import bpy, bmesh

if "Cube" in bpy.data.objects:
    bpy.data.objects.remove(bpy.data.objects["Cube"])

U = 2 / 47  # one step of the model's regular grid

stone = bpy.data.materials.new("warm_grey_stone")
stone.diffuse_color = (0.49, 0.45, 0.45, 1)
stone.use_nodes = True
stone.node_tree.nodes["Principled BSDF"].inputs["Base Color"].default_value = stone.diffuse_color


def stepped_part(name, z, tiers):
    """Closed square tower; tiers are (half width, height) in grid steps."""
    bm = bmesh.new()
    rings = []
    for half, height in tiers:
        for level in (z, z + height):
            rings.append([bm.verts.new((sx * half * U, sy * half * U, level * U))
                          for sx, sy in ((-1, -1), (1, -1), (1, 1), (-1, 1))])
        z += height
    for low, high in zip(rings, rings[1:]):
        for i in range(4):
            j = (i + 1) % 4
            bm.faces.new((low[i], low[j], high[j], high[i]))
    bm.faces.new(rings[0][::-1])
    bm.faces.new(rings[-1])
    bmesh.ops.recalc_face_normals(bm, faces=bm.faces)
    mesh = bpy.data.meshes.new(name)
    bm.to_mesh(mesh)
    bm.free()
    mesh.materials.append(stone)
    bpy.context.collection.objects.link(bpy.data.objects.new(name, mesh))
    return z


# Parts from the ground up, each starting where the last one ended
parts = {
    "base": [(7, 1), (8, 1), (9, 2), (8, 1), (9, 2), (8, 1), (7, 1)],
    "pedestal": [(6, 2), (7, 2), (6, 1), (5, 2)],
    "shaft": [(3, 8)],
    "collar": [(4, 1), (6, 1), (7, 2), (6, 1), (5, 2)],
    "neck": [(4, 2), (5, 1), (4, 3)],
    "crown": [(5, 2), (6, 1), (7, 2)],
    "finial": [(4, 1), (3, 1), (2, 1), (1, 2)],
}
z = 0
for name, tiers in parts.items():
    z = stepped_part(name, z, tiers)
------------
Activity
Check each line of the data above for the word "name" and copy the ones where it is found.

Solution for this problem
def stepped_part(name, z, tiers):
    mesh = bpy.data.meshes.new(name)
    bpy.context.collection.objects.link(bpy.data.objects.new(name, mesh))
for name, tiers in parts.items():
    z = stepped_part(name, z, tiers)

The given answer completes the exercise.